START Extracted records

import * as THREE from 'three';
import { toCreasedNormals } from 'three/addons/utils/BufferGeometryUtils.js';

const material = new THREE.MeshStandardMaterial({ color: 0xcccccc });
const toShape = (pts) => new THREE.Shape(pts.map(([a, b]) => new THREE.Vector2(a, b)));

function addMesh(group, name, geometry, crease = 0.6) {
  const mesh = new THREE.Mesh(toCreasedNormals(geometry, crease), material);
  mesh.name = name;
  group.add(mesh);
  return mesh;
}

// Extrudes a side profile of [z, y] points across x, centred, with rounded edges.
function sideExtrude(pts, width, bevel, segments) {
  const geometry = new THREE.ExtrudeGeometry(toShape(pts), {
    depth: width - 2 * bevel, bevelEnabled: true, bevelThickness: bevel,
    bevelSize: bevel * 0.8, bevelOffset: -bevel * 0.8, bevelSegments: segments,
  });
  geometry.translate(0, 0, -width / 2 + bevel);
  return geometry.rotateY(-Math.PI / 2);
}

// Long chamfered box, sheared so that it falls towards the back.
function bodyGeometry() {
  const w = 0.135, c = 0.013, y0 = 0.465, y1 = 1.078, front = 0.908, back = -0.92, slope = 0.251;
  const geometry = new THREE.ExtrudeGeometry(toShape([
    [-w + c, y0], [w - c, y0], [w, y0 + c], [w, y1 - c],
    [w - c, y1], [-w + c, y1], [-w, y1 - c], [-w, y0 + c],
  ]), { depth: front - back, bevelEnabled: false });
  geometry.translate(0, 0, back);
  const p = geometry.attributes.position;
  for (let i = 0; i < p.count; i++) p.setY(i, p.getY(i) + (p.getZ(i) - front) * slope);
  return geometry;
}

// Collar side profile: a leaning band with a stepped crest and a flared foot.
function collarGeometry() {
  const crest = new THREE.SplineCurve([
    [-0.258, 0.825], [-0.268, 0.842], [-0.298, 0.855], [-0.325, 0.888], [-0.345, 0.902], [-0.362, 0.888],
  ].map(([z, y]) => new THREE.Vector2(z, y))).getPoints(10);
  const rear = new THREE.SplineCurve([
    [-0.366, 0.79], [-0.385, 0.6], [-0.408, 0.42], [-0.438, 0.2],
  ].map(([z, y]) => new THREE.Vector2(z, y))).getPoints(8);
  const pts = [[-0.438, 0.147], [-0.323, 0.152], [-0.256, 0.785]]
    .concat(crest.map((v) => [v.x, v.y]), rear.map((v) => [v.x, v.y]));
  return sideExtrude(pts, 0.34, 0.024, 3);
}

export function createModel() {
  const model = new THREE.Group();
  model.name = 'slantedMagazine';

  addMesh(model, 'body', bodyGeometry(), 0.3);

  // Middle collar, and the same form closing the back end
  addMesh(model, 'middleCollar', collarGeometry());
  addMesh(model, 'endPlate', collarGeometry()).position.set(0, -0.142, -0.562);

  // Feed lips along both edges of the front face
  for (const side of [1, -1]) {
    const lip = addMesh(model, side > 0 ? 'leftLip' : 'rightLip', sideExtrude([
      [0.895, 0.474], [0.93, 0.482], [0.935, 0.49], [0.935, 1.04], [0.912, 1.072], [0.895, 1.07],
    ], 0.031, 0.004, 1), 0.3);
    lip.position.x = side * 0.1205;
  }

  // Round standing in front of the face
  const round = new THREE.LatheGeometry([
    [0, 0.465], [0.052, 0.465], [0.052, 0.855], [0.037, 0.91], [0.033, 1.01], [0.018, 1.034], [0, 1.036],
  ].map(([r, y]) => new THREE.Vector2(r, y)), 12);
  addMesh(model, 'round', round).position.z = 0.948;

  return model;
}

END Extracted records

What to produce
Among the lines above, the ones holding the word "toCreasedNormals" must be counted; only that count is to be given.

Task solution
2